But just because glial scars aren’t building a physical wall doesn’t mean that they aren’t a problem. In the healthy central nervous system, information is carried over long distances by axons: the long, thin projections of neurons. When the CNS is injured, these axons are often damaged or completely severed, and they generally do not regrow. Axons interpret chemical signals in their environment that tell them to stop or to keep growing, and a lot of research has been focused on manipulating these signals to encourage axons to regrow after an injury.
However, a mounting body of new evidence shows that axons also find their route by actually feeling the topography of their environment, and they don’t like to grow over softer surfaces like glial scars. Scientists are not sure why that is yet, but it could be the key to new, effective treatments to encourage axon regrowth by manipulating both chemical cues and tissue stiffness to create an environment that axons like to grow through.
While scientists are hopeful that this new information will spur the development of new therapies, they might still be far in the future. In the meantime, we still have work to do on the accessibility front: our weekly trivia night takes place in one of the few accessible pubs in Montréal.
We asked other neuroscientists to respond with some commentary to this article. In a very small way, this is how peer-review works in scientific journals. We wanted to give you a taste of what scientific discussion looks like! If you want to know more, feel free to contact the scientists directly via Twitter.
Daniel Bear: This is a great illustration of how new technology can rejuvenate a longstanding debate.

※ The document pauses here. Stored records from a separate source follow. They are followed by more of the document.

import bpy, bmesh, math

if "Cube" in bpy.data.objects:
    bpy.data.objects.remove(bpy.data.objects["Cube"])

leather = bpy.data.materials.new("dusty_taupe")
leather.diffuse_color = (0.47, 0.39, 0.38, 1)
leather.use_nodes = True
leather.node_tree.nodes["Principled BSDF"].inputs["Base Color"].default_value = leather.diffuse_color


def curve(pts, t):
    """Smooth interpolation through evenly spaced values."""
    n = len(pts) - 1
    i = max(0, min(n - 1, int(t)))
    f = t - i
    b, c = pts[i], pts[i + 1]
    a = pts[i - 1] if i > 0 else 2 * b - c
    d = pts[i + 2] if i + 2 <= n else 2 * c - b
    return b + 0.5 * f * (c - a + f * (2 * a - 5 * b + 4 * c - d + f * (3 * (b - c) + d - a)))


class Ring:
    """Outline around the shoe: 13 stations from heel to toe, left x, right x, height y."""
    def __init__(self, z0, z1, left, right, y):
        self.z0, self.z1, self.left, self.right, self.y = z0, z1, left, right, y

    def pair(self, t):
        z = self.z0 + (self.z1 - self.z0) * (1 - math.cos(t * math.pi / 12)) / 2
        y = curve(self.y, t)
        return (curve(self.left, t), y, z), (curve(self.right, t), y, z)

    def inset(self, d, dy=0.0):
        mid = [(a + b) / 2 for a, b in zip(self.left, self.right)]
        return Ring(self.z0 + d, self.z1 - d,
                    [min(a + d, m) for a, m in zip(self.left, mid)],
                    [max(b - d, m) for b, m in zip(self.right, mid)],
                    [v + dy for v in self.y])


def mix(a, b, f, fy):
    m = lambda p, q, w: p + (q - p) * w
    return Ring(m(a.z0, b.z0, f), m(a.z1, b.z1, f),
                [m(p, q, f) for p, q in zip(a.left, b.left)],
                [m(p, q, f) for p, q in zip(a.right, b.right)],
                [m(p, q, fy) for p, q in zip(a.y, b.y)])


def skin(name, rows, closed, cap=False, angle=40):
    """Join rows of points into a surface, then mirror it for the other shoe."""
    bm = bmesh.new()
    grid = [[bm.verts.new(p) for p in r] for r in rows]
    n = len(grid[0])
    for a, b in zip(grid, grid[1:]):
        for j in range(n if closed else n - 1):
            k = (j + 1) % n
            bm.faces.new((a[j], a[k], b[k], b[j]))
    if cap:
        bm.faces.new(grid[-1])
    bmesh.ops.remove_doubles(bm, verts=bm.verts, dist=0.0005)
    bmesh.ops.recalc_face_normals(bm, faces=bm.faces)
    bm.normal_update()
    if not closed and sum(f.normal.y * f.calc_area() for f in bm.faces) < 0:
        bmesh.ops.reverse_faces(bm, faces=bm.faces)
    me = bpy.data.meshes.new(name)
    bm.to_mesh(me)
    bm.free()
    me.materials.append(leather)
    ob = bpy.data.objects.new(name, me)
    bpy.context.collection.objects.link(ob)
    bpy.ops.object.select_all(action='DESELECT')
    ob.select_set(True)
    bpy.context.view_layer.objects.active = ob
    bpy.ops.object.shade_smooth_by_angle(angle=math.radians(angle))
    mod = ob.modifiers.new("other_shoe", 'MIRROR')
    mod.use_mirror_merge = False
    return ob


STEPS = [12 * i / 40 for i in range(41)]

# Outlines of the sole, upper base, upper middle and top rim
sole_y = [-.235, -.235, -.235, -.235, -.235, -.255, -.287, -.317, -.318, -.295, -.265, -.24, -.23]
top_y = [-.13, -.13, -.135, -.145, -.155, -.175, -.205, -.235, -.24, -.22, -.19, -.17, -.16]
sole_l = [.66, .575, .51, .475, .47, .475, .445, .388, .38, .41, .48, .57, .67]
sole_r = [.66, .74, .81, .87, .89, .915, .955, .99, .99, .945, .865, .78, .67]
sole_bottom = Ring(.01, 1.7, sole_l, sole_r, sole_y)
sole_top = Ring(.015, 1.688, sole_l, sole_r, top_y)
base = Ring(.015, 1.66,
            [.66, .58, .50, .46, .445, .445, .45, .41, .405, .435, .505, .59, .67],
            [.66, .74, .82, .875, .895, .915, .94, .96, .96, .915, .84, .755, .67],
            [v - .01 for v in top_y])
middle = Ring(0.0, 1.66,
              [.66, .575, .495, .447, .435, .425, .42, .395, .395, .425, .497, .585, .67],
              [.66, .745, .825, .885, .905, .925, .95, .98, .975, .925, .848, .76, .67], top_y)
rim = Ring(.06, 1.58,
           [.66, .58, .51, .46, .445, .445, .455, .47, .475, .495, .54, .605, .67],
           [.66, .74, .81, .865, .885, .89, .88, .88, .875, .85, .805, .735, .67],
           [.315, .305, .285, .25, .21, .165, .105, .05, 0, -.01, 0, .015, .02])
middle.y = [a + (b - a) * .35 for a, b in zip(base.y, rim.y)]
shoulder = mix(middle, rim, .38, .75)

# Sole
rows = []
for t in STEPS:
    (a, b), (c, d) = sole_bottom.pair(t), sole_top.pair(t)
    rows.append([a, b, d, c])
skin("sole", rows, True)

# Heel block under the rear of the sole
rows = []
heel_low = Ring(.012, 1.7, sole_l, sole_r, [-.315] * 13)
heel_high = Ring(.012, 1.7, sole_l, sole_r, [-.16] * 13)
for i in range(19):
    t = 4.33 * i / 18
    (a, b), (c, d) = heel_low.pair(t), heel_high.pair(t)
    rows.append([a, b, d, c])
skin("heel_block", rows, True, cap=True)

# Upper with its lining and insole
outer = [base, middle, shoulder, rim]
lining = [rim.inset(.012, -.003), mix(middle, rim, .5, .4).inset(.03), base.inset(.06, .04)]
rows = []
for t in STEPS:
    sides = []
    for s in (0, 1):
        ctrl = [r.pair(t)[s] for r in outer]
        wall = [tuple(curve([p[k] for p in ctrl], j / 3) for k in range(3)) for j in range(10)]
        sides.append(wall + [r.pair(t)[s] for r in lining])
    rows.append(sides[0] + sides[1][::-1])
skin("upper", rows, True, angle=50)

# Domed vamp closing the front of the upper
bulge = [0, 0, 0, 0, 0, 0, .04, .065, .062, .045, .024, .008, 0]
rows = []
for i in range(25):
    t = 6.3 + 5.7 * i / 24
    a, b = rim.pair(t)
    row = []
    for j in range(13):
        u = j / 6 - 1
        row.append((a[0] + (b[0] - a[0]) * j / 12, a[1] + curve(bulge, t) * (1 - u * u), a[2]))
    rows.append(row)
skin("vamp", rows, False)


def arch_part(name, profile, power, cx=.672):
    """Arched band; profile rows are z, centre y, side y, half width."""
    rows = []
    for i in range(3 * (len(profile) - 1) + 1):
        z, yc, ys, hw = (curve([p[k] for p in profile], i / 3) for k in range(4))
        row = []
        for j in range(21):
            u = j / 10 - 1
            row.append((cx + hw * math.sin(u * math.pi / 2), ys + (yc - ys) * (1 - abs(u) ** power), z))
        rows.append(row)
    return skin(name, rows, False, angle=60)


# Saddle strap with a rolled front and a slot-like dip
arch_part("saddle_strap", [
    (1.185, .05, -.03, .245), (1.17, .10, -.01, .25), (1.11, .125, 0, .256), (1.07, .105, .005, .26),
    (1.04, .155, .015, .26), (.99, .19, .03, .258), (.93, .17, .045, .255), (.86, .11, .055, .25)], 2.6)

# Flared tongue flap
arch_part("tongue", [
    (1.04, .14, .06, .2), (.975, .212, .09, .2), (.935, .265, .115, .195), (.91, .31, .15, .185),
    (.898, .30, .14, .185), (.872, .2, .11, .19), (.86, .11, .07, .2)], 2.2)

A lot of times in neuroscience, it feels like new microscopes are just used for their own sake (they are very cool). But here, using atomic force microscopy (AFM) may be the best way to test the hypothesis many people have been relying on, that gilal scars are actually “tougher” for axons to move through. If they aren’t, as suggested by AFM, then we need to be asking fundamentally different questions.

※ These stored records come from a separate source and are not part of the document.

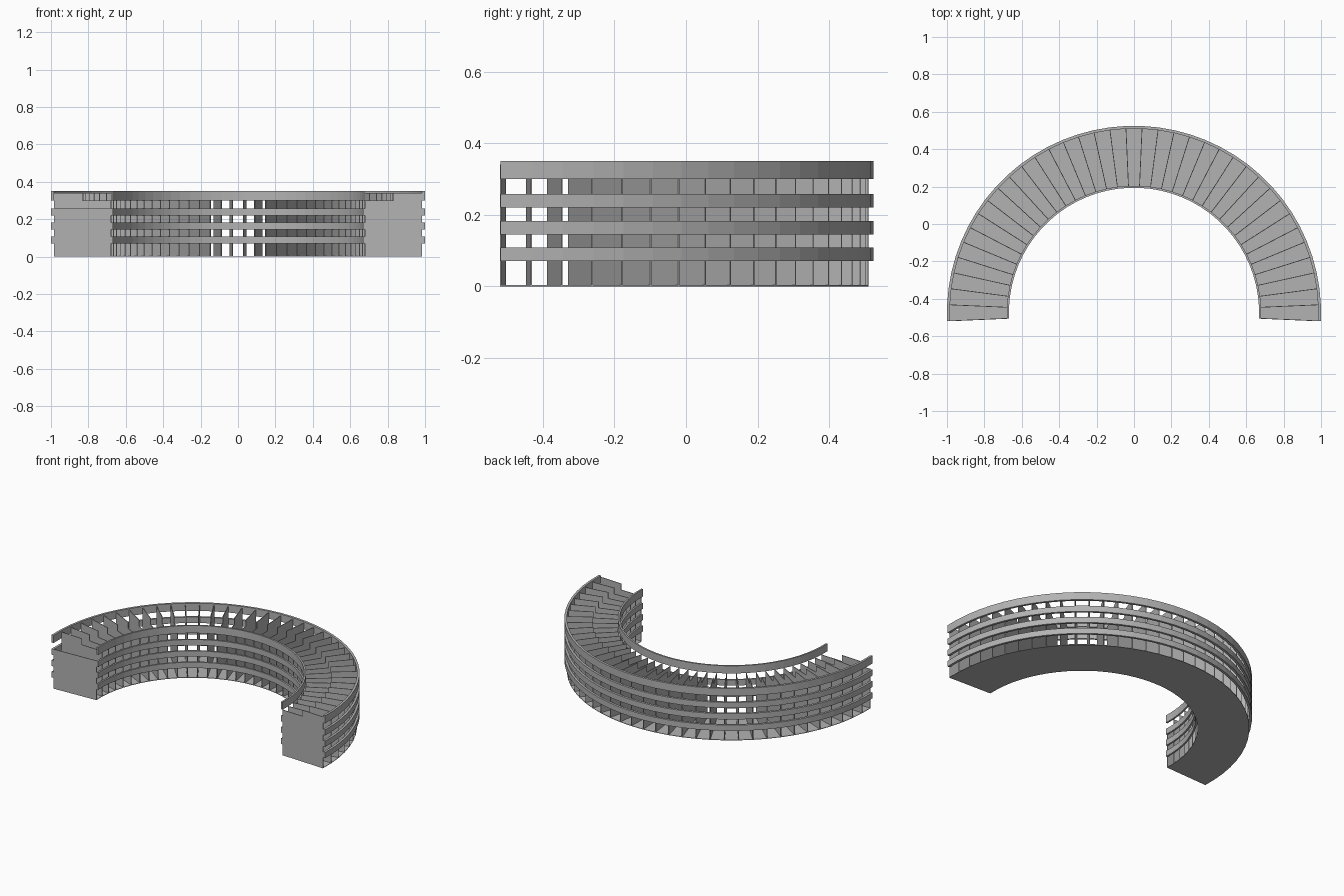
import bpy, bmesh
from math import radians, cos, sin

if "Cube" in bpy.data.objects:
    bpy.data.objects.remove(bpy.data.objects["Cube"])

CENTRE_Y = -0.475
START, STEP, BAYS = -2.5, 5.0, 37
R_IN, R_OUT = 0.68, 0.985
R_MID = (R_IN + R_OUT) / 2
FIN = 0.004

grey = bpy.data.materials.new("plain grey")
grey.use_nodes = True
grey.diffuse_color = (0.45, 0.45, 0.45, 1)
grey.node_tree.nodes["Principled BSDF"].inputs["Base Color"].default_value = grey.diffuse_color


def finish(name, bm):
    bmesh.ops.recalc_face_normals(bm, faces=bm.faces)
    mesh = bpy.data.meshes.new(name)
    bm.to_mesh(mesh)
    bm.free()
    mesh.materials.append(grey)
    obj = bpy.data.objects.new(name, mesh)
    bpy.context.collection.objects.link(obj)


def polar(r, degrees, z, shift=0.0):
    a = radians(degrees)
    return (r * cos(a) - shift * sin(a), CENTRE_Y + r * sin(a) + shift * cos(a), z)


def bridge(bm, loops):
    """Join successive closed loops and cap both ends."""
    for a, b in zip(loops, loops[1:]):
        for i in range(len(a)):
            j = (i + 1) % len(a)
            bm.faces.new((a[i], a[j], b[j], b[i]))
    bm.faces.new(loops[0])
    bm.faces.new(loops[-1])


def arc_bar(name, r0, r1, z0, z1):
    """Rectangular section swept round the half ring."""
    bm = bmesh.new()
    section = [(r0, z0), (r1, z0), (r1, z1), (r0, z1)]
    bridge(bm, [[bm.verts.new(polar(r, START + STEP * i, z)) for r, z in section]
                for i in range(BAYS + 1)])
    finish(name, bm)


def fin(name, degrees, profile):
    """Thin radial plate cut to a profile of radius and height."""
    bm = bmesh.new()
    bridge(bm, [[bm.verts.new(polar(r, degrees, z, s)) for r, z in profile]
                for s in (-FIN / 2, FIN / 2)])
    finish(name, bm)


# Ground plate
arc_bar("floor", R_IN, R_OUT, 0, 0.003)

# Horizontal bands on both faces
for n, (z0, z1) in enumerate([(0.07, 0.108), (0.145, 0.183), (0.22, 0.258), (0.30, 0.35)]):
    arc_bar(f"outer_band_{n + 1}", R_OUT, 1.0, z0, z1)
    arc_bar(f"inner_band_{n + 1}", 0.669, R_IN, z0, z1)

# Radial fins with stepped tops, and a lower plate closing the right end
stepped = [(R_IN, 0), (R_OUT, 0), (R_OUT, 0.34), (R_MID, 0.34), (R_MID, 0.30), (R_IN, 0.30)]
low = [(R_IN, 0), (R_OUT, 0), (R_OUT, 0.26), (R_IN, 0.26)]
for i in range(BAYS):
    fin(f"fin_{i + 1}", START + STEP * i, stepped)
fin("end_plate", START + STEP * BAYS, low)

It’s also important, as we move from theories to therapies, to put actual numbers on things: how much force would an axon need to generate to move through a glial scar? If we knew, we would also know how far we need to go, rather than merely observing that we’re not there yet. Overall, this sounds like a great marriage of engineering and biology.
Benjamin Bell: I had never considered the likelihood that glial scars are not all that analogous to scars of the rest of the body, but it completely makes sense in hindsight. I am really curious about the Atomic Force Microscopy measure, since if the technique is sensitive enough to discern between glia and glial scar, would it also be able to discern between brain regions of varying density? Would something intensely cell-dense like the SCN have a different force vector than someplace like the cerebellum? And if that is the case, maybe we could predict brain regions with additional axonal regeneration properties just by measuring the stiffness in the immediately surrounding area.